▶ About this exercise
Your job is to set down the stretch of entries that opens with the line containing "for entries, edge_at" and closes with the line containing "bm.faces.new((column[k], column[k +". Keep both end lines, copy each exactly, and add nothing.

Records from a collection
_ _ _ _
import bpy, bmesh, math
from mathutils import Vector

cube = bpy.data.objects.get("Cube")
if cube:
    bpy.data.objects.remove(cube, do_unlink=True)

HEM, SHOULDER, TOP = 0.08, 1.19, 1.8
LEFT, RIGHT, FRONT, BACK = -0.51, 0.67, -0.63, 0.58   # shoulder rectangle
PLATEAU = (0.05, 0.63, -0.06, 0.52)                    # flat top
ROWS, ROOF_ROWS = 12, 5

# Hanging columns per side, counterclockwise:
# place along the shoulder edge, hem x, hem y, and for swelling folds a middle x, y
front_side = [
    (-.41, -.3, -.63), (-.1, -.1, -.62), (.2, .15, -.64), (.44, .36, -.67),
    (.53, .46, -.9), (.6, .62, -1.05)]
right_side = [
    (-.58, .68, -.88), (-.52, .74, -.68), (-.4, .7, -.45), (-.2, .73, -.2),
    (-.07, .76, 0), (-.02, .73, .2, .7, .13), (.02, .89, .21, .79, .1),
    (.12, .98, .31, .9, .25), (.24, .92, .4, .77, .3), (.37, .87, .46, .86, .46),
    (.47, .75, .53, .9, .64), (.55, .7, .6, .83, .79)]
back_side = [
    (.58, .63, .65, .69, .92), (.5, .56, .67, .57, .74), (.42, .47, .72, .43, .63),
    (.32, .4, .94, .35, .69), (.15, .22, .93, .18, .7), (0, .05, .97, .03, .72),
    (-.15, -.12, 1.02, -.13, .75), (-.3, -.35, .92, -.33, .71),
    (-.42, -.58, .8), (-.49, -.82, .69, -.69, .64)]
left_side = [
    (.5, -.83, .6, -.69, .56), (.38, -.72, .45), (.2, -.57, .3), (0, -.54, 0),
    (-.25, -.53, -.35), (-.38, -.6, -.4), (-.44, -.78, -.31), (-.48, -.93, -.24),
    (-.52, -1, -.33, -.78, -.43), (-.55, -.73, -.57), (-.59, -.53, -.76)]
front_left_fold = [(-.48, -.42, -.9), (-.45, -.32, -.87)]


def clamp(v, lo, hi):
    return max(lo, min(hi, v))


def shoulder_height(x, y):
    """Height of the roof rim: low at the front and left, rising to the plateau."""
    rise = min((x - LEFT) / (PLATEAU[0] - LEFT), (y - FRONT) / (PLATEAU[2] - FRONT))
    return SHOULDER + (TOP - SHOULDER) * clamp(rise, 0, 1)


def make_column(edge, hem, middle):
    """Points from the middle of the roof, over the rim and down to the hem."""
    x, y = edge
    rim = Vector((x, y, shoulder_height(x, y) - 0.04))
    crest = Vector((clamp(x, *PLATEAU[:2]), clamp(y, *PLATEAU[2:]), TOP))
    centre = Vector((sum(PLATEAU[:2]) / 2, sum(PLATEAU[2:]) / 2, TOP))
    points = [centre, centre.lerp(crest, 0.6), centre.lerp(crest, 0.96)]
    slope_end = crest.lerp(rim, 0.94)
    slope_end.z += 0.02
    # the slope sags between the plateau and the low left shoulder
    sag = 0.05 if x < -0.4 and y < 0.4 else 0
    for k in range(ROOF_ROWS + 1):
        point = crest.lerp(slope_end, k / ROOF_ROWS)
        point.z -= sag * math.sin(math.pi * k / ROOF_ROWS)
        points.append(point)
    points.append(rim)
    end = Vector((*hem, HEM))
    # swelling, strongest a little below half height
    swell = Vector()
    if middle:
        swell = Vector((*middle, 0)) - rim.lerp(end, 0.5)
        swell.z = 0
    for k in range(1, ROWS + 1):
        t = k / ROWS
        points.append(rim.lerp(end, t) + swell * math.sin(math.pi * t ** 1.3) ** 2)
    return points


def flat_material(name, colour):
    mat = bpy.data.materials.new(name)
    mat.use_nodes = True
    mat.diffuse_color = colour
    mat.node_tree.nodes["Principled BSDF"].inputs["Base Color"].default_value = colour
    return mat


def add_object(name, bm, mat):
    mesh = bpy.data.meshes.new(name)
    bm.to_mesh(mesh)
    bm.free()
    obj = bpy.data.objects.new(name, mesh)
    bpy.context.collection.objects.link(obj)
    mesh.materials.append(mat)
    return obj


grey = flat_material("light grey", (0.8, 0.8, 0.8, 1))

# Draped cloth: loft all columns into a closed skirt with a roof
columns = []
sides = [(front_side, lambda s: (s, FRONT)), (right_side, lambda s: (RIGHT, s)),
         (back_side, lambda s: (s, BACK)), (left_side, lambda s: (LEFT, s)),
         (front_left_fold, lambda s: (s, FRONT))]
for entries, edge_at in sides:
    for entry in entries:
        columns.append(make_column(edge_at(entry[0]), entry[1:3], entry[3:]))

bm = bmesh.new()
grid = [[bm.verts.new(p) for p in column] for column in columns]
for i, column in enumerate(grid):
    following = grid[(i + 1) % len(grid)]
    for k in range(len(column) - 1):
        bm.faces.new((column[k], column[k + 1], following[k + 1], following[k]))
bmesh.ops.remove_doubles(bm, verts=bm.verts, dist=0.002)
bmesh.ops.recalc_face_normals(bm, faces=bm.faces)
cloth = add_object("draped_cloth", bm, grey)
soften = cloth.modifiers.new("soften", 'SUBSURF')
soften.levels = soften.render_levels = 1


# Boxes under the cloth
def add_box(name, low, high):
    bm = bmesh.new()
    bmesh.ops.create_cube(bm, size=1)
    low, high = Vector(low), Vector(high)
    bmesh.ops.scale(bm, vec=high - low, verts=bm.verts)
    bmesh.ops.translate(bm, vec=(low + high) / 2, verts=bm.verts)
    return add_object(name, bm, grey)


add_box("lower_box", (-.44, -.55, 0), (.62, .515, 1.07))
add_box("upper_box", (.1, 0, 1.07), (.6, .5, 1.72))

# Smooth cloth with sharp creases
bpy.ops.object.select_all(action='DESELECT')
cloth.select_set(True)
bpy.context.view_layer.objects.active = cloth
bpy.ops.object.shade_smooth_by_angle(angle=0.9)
_ _ _ _
▶ Answer for the task
for entries, edge_at in sides:
    for entry in entries:
        columns.append(make_column(edge_at(entry[0]), entry[1:3], entry[3:]))

bm = bmesh.new()
grid = [[bm.verts.new(p) for p in column] for column in columns]
for i, column in enumerate(grid):
    following = grid[(i + 1) % len(grid)]
    for k in range(len(column) - 1):
        bm.faces.new((column[k], column[k + 1], following[k + 1], following[k]))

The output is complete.